──────── Task input ────────

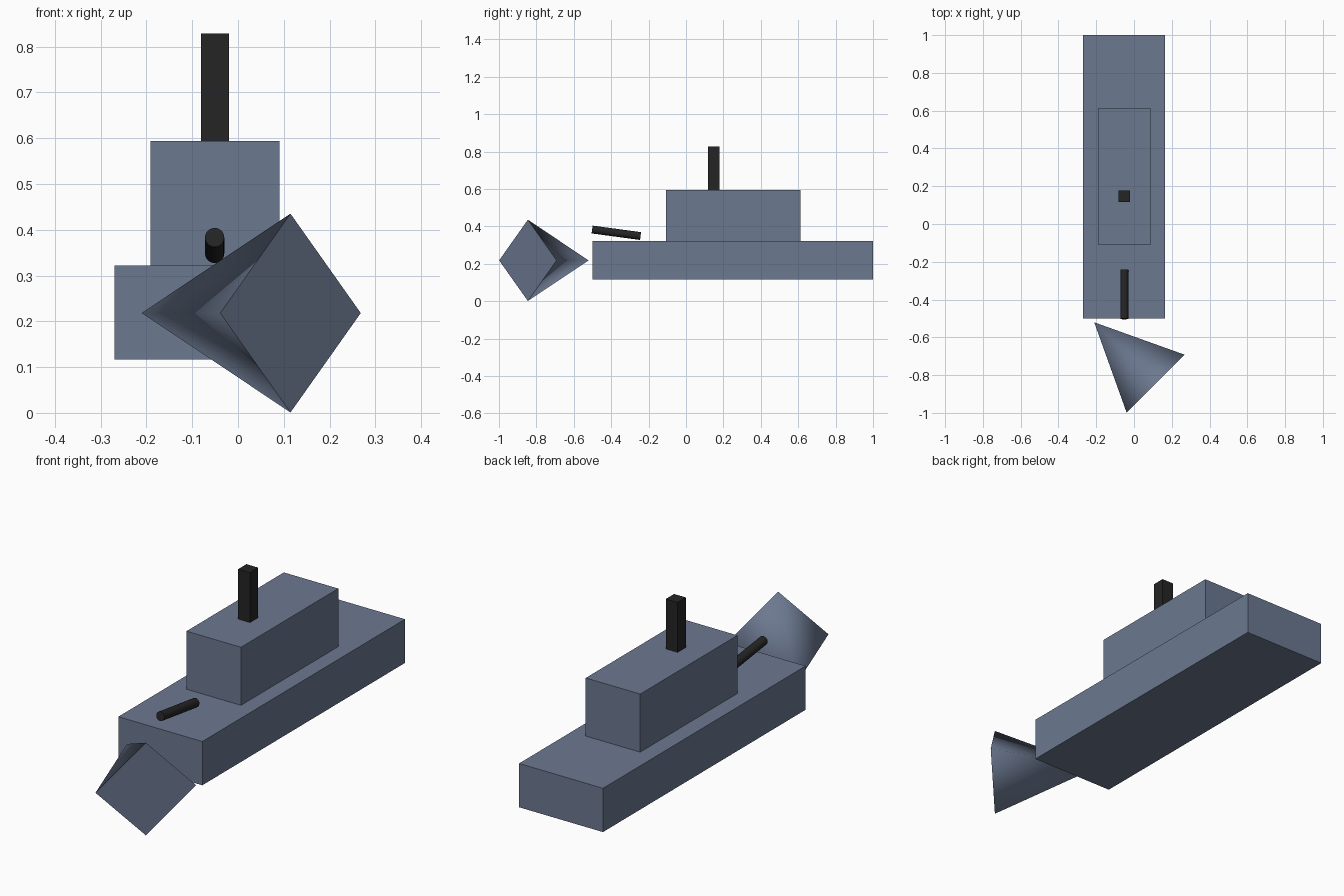
import bpy
import bmesh
from math import radians
from mathutils import Matrix, Vector

cube = bpy.data.objects.get("Cube")
if cube:
    bpy.data.objects.remove(cube, do_unlink=True)


def make_material(name, rgb):
    mat = bpy.data.materials.new(name)
    mat.use_nodes = True
    mat.diffuse_color = (*rgb, 1)
    mat.node_tree.nodes["Principled BSDF"].inputs["Base Color"].default_value = (*rgb, 1)
    return mat


slate = make_material("slate_blue", (0.15, 0.19, 0.28))
black = make_material("soft_black", (0.018, 0.018, 0.018))


def finish(name, bm, mat):
    mesh = bpy.data.meshes.new(name)
    bm.to_mesh(mesh)
    bm.free()
    mesh.materials.append(mat)
    obj = bpy.data.objects.new(name, mesh)
    bpy.context.collection.objects.link(obj)
    return obj


def box(name, low, high, mat):
    low, high = Vector(low), Vector(high)
    bm = bmesh.new()
    bmesh.ops.create_cube(bm, size=1, matrix=Matrix.Translation((low + high) / 2)
                          @ Matrix.Diagonal((*(high - low), 1)))
    return finish(name, bm, mat)


def cone(name, sides, r1, r2, depth, matrix, mat):
    """Cone or cylinder with smooth sides and flat caps."""
    bm = bmesh.new()
    bmesh.ops.create_cone(bm, cap_ends=True, segments=sides, radius1=r1,
                          radius2=r2, depth=depth)
    bmesh.ops.remove_doubles(bm, verts=bm.verts, dist=1e-5)
    for face in bm.faces:
        is_cap = abs(face.normal.z) > 0.9
        face.smooth = not is_cap
        if is_cap:
            for edge in face.edges:
                edge.smooth = False
    bm.transform(matrix)
    return finish(name, bm, mat)


# Hull, cabin and funnel: stacked boxes
box("hull", (-0.27, -0.5, 0.117), (0.165, 1.0, 0.322), slate)
box("cabin", (-0.191, -0.108, 0.322), (0.091, 0.612, 0.594), slate)
box("funnel", (-0.081, 0.117, 0.594), (-0.02, 0.178, 0.828), black)

# Four-sided bow cone, lying on its side and turned diagonally
turn = Matrix.Rotation(radians(45), 4, "Z") @ Matrix.Rotation(radians(-90), 4, "X")
cone("bow_cone", 4, 0.217, 0, 0.46,
     Matrix.Translation((-0.048, -0.683, 0.218)) @ turn, slate)

# Deck gun barrel, tilted up toward the bow
muzzle, breech = Vector((-0.051, -0.502, 0.383)), Vector((-0.051, -0.243, 0.348))
axis = muzzle - breech
cone("gun_barrel", 32, 0.021, 0.021, axis.length,
     Matrix.Translation((muzzle + breech) / 2)
     @ axis.to_track_quat("Z", "Y").to_matrix().to_4x4(), black)
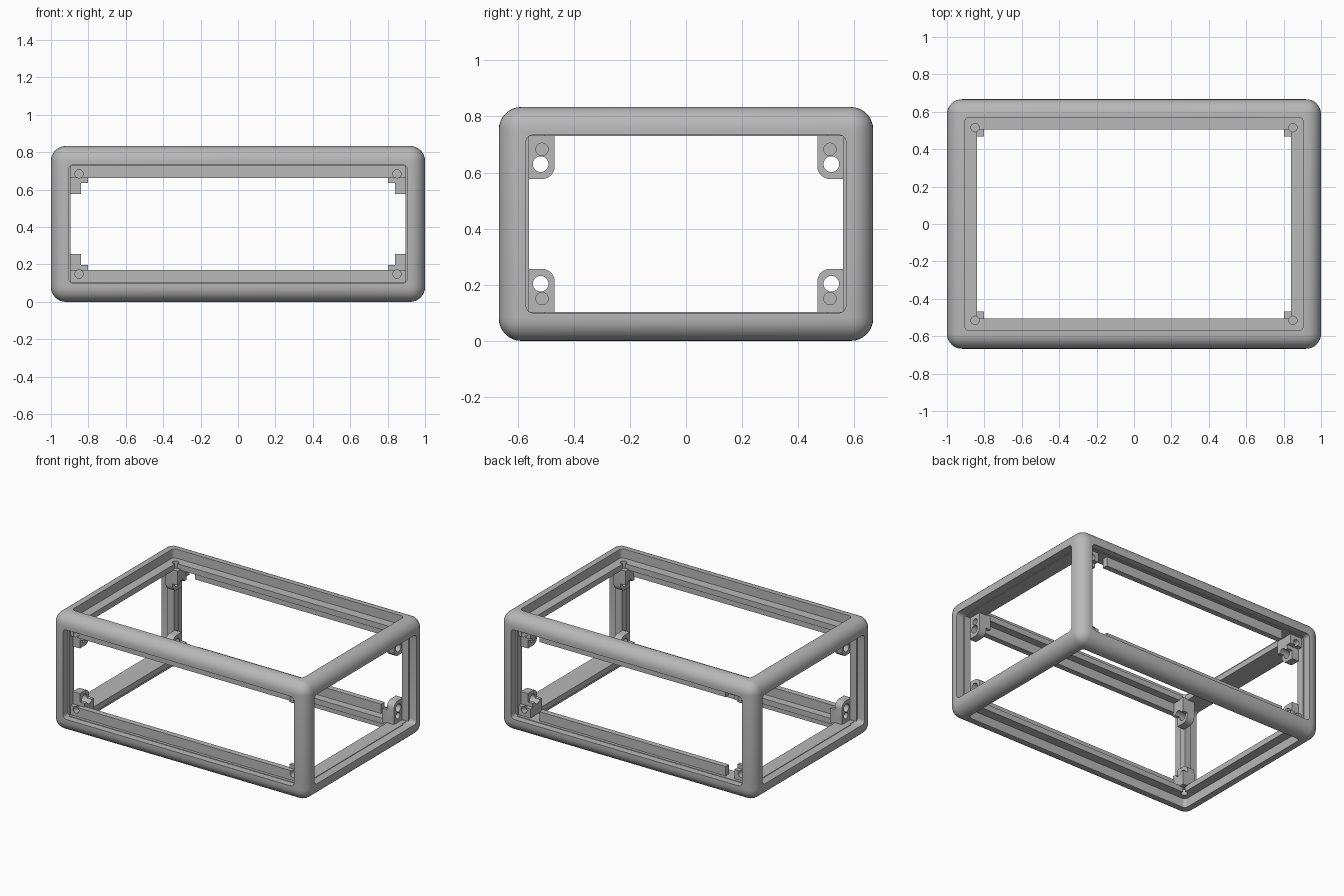
import bpy, bmesh, math
from mathutils import Matrix, Vector

cube = bpy.data.objects.get("Cube")
if cube:
    bpy.data.objects.remove(cube, do_unlink=True)

LIFT = 0.4167                      # height of the centre above the floor
HALF = (1.0, 0.667, LIFT)          # outer half sizes
OPEN = (0.905, 0.57, 0.317)        # half sizes of the openings
SIGNS = (-1, 1)

grey = bpy.data.materials.new("plain_grey")
grey.use_nodes = True
grey.diffuse_color = (0.48, 0.48, 0.48, 1)
bsdf = grey.node_tree.nodes["Principled BSDF"]
bsdf.inputs["Base Color"].default_value = grey.diffuse_color
bsdf.inputs["Roughness"].default_value = 0.6


def box(bm, lo, hi):
    """Add a box between two corners given in any order; return its vertices."""
    lo, hi = Vector(lo), Vector(hi)
    size = [abs(a - b) for a, b in zip(lo, hi)]
    mat = Matrix.Translation((lo + hi) / 2) @ Matrix.Diagonal((*size, 1))
    return bmesh.ops.create_cube(bm, size=1, matrix=mat)["verts"]


def round_edges(bm, edges, radius, segments):
    bmesh.ops.bevel(bm, geom=edges, offset=radius, segments=segments,
                    profile=0.5, affect='EDGES', clamp_overlap=True)


def along(edge, axis):
    d = edge.verts[0].co - edge.verts[1].co
    return abs(d[axis]) > 0.99 * d.length


def rod(bm, axis, centre, radius, length):
    turn = Vector((0, 0, 1)).rotation_difference(
        Vector([float(i == axis) for i in range(3)])).to_matrix().to_4x4()
    bmesh.ops.create_cone(bm, cap_ends=True, segments=24, radius1=radius,
                          radius2=radius, depth=length,
                          matrix=Matrix.Translation(centre) @ turn)


def finish(bm, name):
    mesh = bpy.data.meshes.new(name)
    bm.to_mesh(mesh)
    bm.free()
    obj = bpy.data.objects.new(name, mesh)
    obj.location.z = LIFT
    mesh.materials.append(grey)
    bpy.context.collection.objects.link(obj)
    return obj


def cut(obj, cutters):
    bpy.context.view_layer.update()
    bpy.context.view_layer.objects.active = obj
    for c in cutters:
        mod = obj.modifiers.new("cut", 'BOOLEAN')
        mod.operation, mod.solver, mod.object = 'DIFFERENCE', 'EXACT', c
        bpy.ops.object.modifier_apply(modifier=mod.name)


def smooth(obj):
    bpy.ops.object.select_all(action='DESELECT')
    obj.select_set(True)
    bpy.context.view_layer.objects.active = obj
    bpy.ops.object.shade_smooth_by_angle(angle=math.radians(35))


# Outer frame: a rounded box with an opening through each axis
bm = bmesh.new()
box(bm, [-h for h in HALF], HALF)
round_edges(bm, bm.edges[:], 0.08, 8)
frame = finish(bm, "outer_frame")

openings = []
for axis in range(3):
    bm = bmesh.new()
    half = [2 if i == axis else OPEN[i] for i in range(3)]
    box(bm, [-h for h in half], half)
    round_edges(bm, [e for e in bm.edges if along(e, axis)], 0.025, 5)
    openings.append(finish(bm, "opening_cutter"))
cut(frame, openings)
smooth(frame)

# Screw holes for every corner, blind ones plus one through hole
bm = bmesh.new()
for sx in SIGNS:
    for sy in SIGNS:
        for sz in SIGNS:
            rod(bm, 0, (sx * 0.89, sy * 0.513, sz * 0.266), 0.022, 0.07)
            rod(bm, 0, (sx * 0.85, sy * 0.518, sz * 0.213), 0.028, 0.3)
            rod(bm, 1, (sx * 0.85, sy * 0.60, sz * 0.268), 0.022, 0.09)
            rod(bm, 2, (sx * 0.85, sy * 0.515, sz * 0.35), 0.022, 0.08)
holes = finish(bm, "screw_hole_cutter")

# Long flanges that carry the front and back panels; the back ones are notched
for name, sy, spans in (("front", -1, [(-0.91, 0.91)]),
                        ("back", 1, [(-0.91, -0.80), (-0.73, 0.73), (0.80, 0.91)])):
    for level, sz in (("lower", -1), ("upper", 1)):
        bm = bmesh.new()
        for x0, x1 in spans:
            box(bm, (x0, sy * 0.56, sz * 0.247), (x1, sy * 0.60, sz * 0.34))
        cut(finish(bm, f"{name}_{level}_flange"), [holes])

# Flat ledges around the top and bottom openings
for name, sz in (("bottom", -1), ("top", 1)):
    for s in SIGNS:
        side = "left" if s > 0 else "right"
        end = "back" if s > 0 else "front"
        bm = bmesh.new()
        box(bm, (-0.93, s * 0.505, sz * 0.313), (0.93, s * 0.62, sz * 0.353))
        cut(finish(bm, f"{name}_{end}_ledge"), [holes])
        bm = bmesh.new()
        box(bm, (s * 0.84, -0.505, sz * 0.313), (s * 0.94, 0.505, sz * 0.353))
        cut(finish(bm, f"{name}_{side}_ledge"), [holes])

# Inner posts and corner screw blocks
for sx in SIGNS:
    for sy in SIGNS:
        where = ("left" if sx > 0 else "right") + ("_back" if sy > 0 else "_front")
        bm = bmesh.new()
        box(bm, (sx * 0.895, sy * 0.56, -0.33), (sx * 0.945, sy * 0.61, 0.33))
        finish(bm, f"{where}_inner_post")
        for level, sz in (("lower", -1), ("upper", 1)):
            bm = bmesh.new()
            # plate with one rounded corner
            box(bm, (sx * 0.84, sy * 0.468, sz * 0.16), (sx * 0.895, sy * 0.57, sz * 0.32))
            corner = [e for e in bm.edges if along(e, 0) and all(
                abs(v.co.y) < 0.5 and abs(v.co.z) < 0.2 for v in e.verts)]
            round_edges(bm, corner, 0.045, 6)
            block = finish(bm, f"{where}_{level}_screw_plate")
            cut(block, [holes])
            smooth(block)
            # thicker boss behind the plate
            bm = bmesh.new()
            box(bm, (sx * 0.803, sy * 0.468, sz * 0.22), (sx * 0.84, sy * 0.57, sz * 0.32))
            cut(finish(bm, f"{where}_{level}_boss"), [holes])

# Remove the cutters
for c in openings + [holes]:
    bpy.data.objects.remove(c, do_unlink=True)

────────

**Aim of the exercise**
Looking at the listing above, count the lines that contain "Translation" and give nothing but the number.

**The completed task**
5